═════ MATERIAL FOR THIS EXERCISE

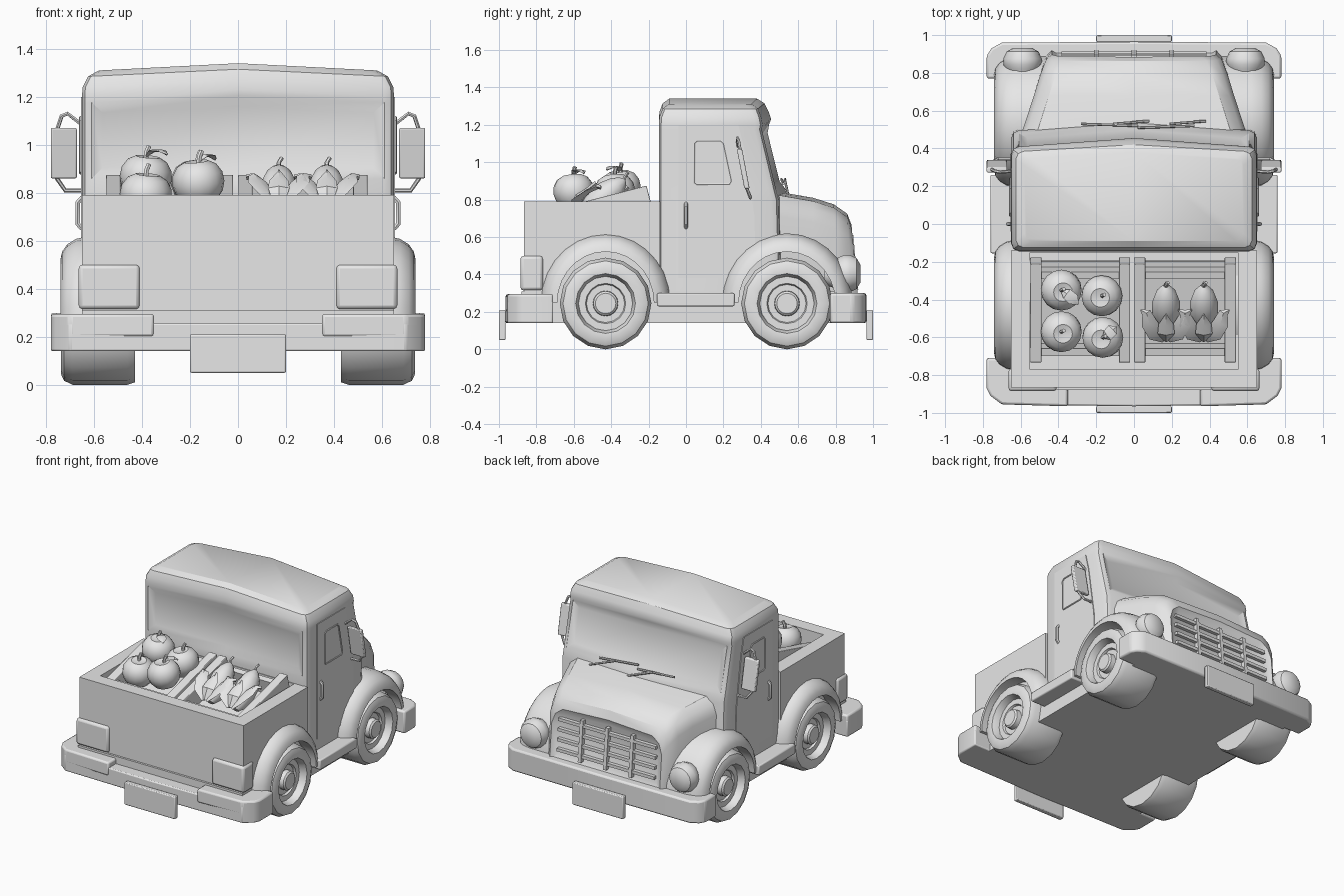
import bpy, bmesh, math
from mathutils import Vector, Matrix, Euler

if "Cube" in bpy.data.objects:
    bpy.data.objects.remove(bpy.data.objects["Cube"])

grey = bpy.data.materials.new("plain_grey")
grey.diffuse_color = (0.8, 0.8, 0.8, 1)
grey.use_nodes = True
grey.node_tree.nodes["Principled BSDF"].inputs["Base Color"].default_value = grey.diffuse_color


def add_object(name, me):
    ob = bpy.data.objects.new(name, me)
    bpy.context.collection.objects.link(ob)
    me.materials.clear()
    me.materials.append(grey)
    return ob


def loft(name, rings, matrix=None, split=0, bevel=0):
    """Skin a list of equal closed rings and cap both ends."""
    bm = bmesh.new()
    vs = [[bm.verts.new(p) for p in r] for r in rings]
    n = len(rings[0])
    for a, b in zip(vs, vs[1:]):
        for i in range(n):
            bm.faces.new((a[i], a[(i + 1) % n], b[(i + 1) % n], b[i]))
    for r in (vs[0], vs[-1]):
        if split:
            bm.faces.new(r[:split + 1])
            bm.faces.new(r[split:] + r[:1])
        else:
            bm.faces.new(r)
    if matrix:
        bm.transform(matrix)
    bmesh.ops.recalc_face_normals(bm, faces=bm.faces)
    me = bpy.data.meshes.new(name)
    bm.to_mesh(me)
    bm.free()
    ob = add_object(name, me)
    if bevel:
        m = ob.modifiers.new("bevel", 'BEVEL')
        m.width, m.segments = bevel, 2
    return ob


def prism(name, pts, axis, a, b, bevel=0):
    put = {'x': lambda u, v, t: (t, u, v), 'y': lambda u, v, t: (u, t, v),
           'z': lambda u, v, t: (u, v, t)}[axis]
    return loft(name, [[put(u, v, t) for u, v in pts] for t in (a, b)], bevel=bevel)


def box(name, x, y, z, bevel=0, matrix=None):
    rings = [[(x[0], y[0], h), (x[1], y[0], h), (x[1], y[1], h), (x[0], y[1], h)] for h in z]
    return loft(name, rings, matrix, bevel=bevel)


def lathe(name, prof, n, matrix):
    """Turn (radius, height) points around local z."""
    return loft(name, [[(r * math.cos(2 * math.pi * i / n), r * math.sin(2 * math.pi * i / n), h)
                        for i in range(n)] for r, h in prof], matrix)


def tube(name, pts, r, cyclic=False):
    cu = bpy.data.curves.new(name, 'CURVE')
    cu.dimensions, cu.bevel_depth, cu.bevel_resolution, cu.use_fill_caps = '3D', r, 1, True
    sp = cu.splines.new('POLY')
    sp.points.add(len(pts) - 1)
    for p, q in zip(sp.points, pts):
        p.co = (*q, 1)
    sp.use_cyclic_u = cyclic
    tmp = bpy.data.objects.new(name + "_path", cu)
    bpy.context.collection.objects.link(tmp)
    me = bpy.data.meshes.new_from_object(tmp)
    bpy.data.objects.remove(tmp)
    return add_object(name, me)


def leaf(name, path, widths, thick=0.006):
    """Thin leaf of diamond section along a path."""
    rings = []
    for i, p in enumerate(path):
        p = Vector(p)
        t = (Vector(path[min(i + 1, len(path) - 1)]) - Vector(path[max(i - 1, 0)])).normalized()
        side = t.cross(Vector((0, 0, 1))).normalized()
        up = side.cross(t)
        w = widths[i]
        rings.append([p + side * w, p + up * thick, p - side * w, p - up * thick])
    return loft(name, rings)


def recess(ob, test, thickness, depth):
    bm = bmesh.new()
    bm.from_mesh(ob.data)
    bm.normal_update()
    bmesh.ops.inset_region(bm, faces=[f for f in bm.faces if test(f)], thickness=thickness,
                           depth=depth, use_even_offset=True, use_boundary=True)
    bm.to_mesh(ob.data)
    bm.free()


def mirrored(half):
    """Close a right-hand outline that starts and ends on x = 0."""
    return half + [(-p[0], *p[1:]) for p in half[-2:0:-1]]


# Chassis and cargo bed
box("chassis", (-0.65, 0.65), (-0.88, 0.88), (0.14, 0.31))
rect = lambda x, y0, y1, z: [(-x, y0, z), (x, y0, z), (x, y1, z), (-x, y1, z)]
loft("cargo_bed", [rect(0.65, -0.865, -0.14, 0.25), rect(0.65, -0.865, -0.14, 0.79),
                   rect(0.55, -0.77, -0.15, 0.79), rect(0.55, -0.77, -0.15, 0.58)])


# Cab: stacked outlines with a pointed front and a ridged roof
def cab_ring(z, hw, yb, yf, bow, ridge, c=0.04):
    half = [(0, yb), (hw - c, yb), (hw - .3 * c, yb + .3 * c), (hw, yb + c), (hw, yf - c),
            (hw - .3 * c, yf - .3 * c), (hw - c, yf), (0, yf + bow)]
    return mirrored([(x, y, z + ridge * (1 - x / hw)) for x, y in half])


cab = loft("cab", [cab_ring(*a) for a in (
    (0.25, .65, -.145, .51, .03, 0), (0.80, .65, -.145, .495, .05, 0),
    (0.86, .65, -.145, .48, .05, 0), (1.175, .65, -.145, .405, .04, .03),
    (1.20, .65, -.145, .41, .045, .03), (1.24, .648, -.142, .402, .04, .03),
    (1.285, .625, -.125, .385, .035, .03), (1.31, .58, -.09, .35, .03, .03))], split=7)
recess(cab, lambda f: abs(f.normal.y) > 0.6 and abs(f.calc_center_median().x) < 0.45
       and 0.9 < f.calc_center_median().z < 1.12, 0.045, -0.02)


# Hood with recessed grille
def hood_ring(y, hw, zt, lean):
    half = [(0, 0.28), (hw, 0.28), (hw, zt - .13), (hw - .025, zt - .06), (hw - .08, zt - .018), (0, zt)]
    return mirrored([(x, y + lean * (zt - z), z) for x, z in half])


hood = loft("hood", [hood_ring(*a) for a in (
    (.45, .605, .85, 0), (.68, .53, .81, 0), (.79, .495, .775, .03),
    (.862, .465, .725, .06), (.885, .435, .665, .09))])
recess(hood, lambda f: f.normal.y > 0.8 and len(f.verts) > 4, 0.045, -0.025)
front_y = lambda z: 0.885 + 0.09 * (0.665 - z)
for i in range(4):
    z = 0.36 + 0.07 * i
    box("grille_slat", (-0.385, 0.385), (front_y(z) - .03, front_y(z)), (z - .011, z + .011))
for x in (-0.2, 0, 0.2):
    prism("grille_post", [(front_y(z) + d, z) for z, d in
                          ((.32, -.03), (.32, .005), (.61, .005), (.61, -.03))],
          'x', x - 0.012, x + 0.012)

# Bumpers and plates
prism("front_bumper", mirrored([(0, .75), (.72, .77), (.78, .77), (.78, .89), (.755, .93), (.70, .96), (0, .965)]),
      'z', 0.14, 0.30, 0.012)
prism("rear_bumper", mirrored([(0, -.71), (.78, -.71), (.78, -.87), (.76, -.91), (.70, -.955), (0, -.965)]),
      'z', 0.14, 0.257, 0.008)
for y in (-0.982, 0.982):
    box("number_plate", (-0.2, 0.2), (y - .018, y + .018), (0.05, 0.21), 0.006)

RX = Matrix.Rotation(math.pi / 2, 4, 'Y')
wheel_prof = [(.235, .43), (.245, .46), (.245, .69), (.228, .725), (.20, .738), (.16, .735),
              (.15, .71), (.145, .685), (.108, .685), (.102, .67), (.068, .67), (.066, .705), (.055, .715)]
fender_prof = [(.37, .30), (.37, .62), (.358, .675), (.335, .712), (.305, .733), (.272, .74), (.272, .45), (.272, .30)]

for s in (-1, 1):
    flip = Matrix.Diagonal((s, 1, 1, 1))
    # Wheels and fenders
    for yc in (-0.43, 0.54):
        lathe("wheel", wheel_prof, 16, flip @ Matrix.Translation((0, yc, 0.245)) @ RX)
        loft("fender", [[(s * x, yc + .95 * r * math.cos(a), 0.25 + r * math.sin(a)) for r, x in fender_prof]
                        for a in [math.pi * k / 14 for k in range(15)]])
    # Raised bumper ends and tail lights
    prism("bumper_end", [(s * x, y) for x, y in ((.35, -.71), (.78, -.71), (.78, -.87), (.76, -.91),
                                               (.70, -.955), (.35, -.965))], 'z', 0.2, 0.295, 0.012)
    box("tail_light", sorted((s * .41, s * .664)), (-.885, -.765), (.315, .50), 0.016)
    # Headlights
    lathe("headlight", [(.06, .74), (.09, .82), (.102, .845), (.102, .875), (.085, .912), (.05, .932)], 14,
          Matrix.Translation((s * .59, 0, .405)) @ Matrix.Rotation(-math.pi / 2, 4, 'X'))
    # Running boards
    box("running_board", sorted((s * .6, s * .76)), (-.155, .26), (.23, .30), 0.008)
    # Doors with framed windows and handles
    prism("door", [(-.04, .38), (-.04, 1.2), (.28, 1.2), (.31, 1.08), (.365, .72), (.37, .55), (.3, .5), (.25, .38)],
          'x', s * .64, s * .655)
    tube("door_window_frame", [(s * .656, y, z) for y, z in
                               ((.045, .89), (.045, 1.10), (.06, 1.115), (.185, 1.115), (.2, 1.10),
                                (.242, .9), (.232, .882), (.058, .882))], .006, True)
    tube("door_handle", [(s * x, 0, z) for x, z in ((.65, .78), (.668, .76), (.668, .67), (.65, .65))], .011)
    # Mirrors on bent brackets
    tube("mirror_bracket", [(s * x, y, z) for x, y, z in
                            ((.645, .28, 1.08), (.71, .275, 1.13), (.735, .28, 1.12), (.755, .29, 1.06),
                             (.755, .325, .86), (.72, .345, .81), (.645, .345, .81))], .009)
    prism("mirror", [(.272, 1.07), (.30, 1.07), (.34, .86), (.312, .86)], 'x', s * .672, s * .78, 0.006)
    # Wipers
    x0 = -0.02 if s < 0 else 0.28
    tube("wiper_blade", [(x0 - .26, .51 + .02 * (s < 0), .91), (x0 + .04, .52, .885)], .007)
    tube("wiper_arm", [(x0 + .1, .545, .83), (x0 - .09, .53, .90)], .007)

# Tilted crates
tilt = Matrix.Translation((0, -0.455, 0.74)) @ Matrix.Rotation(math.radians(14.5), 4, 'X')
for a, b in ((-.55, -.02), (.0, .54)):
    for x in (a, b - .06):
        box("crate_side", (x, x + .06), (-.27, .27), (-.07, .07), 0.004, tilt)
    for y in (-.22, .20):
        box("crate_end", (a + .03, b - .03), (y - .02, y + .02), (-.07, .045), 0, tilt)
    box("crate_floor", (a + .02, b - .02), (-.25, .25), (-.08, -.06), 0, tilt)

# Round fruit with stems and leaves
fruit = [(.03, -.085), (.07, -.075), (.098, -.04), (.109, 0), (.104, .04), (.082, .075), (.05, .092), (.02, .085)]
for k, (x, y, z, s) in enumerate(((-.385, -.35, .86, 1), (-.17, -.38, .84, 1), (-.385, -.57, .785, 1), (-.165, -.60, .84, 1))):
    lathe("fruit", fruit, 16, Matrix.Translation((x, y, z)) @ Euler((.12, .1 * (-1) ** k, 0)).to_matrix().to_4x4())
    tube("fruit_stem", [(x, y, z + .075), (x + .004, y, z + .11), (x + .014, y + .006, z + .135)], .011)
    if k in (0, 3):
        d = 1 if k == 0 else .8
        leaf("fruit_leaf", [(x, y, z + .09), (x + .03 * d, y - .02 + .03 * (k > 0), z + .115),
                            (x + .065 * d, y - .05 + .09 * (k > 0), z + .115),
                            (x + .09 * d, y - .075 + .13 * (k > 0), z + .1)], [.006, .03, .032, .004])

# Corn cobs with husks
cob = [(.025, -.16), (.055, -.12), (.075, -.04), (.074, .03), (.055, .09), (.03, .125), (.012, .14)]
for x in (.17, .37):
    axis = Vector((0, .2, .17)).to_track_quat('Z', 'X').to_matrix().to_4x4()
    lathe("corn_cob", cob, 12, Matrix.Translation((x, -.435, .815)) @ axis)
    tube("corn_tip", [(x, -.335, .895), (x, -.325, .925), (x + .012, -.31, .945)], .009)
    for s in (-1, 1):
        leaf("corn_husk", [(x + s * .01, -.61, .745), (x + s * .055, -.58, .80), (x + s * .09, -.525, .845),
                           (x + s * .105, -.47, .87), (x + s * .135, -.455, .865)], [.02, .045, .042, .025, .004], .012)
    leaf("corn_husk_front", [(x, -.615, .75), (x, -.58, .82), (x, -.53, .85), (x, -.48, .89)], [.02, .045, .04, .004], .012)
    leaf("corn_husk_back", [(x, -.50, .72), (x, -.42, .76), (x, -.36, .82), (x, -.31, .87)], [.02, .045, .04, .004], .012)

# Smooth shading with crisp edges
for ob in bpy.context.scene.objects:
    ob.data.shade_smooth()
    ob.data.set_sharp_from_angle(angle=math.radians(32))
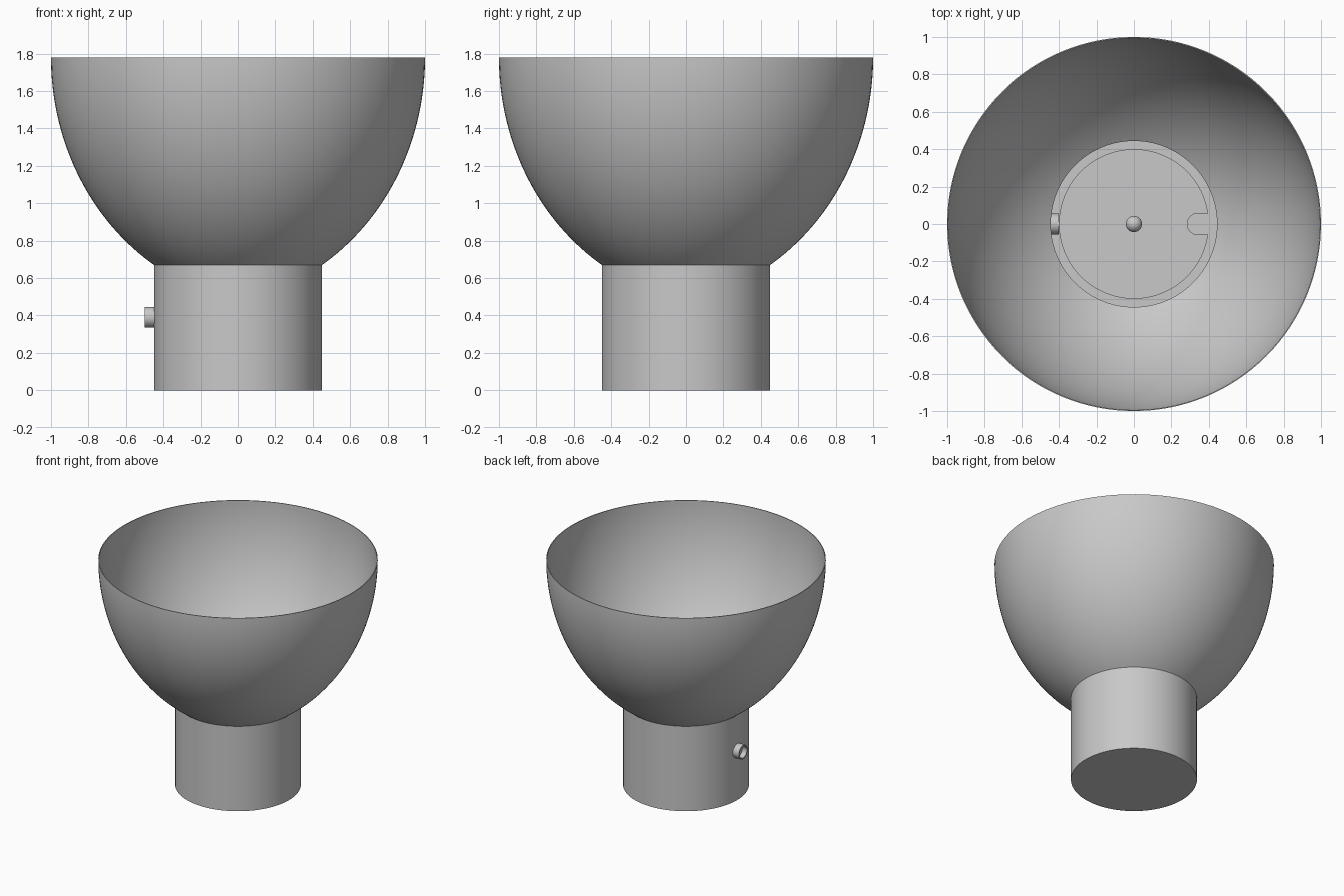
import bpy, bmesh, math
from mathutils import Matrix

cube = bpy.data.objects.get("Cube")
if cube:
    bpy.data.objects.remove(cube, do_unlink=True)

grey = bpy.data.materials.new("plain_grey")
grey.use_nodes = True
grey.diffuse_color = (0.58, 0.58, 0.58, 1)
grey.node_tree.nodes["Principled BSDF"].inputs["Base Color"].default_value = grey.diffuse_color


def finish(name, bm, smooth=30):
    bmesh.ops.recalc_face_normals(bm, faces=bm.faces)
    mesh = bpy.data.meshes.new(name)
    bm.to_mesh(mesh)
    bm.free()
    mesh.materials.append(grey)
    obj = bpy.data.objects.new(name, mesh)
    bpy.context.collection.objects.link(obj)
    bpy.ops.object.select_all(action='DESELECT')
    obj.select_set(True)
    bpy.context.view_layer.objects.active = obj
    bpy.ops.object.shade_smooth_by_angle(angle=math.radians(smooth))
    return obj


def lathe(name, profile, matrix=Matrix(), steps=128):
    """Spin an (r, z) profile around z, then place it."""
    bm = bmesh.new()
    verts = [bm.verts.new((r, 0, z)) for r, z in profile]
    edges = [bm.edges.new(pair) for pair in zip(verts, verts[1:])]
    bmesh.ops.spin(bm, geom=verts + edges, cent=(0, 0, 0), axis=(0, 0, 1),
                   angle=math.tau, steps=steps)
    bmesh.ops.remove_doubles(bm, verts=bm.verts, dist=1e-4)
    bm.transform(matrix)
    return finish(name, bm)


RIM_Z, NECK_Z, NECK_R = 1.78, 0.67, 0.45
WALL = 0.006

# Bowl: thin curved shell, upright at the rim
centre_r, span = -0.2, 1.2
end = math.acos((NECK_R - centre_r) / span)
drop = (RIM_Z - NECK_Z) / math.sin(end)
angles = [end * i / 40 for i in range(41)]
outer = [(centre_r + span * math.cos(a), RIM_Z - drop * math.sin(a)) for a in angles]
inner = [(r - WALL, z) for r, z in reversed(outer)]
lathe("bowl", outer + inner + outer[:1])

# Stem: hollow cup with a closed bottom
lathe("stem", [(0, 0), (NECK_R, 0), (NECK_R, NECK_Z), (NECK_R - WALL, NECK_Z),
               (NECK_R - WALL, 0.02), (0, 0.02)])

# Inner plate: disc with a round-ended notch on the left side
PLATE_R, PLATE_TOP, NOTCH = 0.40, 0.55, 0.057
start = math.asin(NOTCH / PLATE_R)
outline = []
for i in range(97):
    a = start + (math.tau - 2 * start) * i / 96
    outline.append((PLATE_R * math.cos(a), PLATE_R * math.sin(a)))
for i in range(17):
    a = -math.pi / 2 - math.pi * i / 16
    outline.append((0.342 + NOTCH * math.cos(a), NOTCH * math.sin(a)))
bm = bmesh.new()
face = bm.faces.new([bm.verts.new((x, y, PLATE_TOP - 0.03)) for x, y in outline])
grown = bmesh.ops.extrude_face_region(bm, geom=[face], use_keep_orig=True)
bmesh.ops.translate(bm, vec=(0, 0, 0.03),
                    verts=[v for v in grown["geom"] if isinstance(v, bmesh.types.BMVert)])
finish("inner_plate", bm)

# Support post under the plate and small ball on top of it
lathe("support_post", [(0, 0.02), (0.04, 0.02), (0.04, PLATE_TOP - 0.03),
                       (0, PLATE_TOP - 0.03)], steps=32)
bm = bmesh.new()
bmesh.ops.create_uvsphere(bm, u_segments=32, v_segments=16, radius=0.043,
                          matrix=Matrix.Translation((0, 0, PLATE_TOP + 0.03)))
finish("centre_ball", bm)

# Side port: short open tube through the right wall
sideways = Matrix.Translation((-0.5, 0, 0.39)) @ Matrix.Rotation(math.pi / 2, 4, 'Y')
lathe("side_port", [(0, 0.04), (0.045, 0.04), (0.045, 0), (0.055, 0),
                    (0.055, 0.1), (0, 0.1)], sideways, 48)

══════════

**ABOUT THIS EXERCISE**
Restate the lines of the records exactly, starting at the first and stopping after the line with "v), 'y': lambda". Leave out any picture.

**SOLUTION**
import bpy, bmesh, math
from mathutils import Vector, Matrix, Euler

if "Cube" in bpy.data.objects:
    bpy.data.objects.remove(bpy.data.objects["Cube"])

grey = bpy.data.materials.new("plain_grey")
grey.diffuse_color = (0.8, 0.8, 0.8, 1)
grey.use_nodes = True
grey.node_tree.nodes["Principled BSDF"].inputs["Base Color"].default_value = grey.diffuse_color


def add_object(name, me):
    ob = bpy.data.objects.new(name, me)
    bpy.context.collection.objects.link(ob)
    me.materials.clear()
    me.materials.append(grey)
    return ob


def loft(name, rings, matrix=None, split=0, bevel=0):
    """Skin a list of equal closed rings and cap both ends."""
    bm = bmesh.new()
    vs = [[bm.verts.new(p) for p in r] for r in rings]
    n = len(rings[0])
    for a, b in zip(vs, vs[1:]):
        for i in range(n):
            bm.faces.new((a[i], a[(i + 1) % n], b[(i + 1) % n], b[i]))
    for r in (vs[0], vs[-1]):
        if split:
            bm.faces.new(r[:split + 1])
            bm.faces.new(r[split:] + r[:1])
        else:
            bm.faces.new(r)
    if matrix:
        bm.transform(matrix)
    bmesh.ops.recalc_face_normals(bm, faces=bm.faces)
    me = bpy.data.meshes.new(name)
    bm.to_mesh(me)
    bm.free()
    ob = add_object(name, me)
    if bevel:
        m = ob.modifiers.new("bevel", 'BEVEL')
        m.width, m.segments = bevel, 2
    return ob


def prism(name, pts, axis, a, b, bevel=0):
    put = {'x': lambda u, v, t: (t, u, v), 'y': lambda u, v, t: (u, t, v),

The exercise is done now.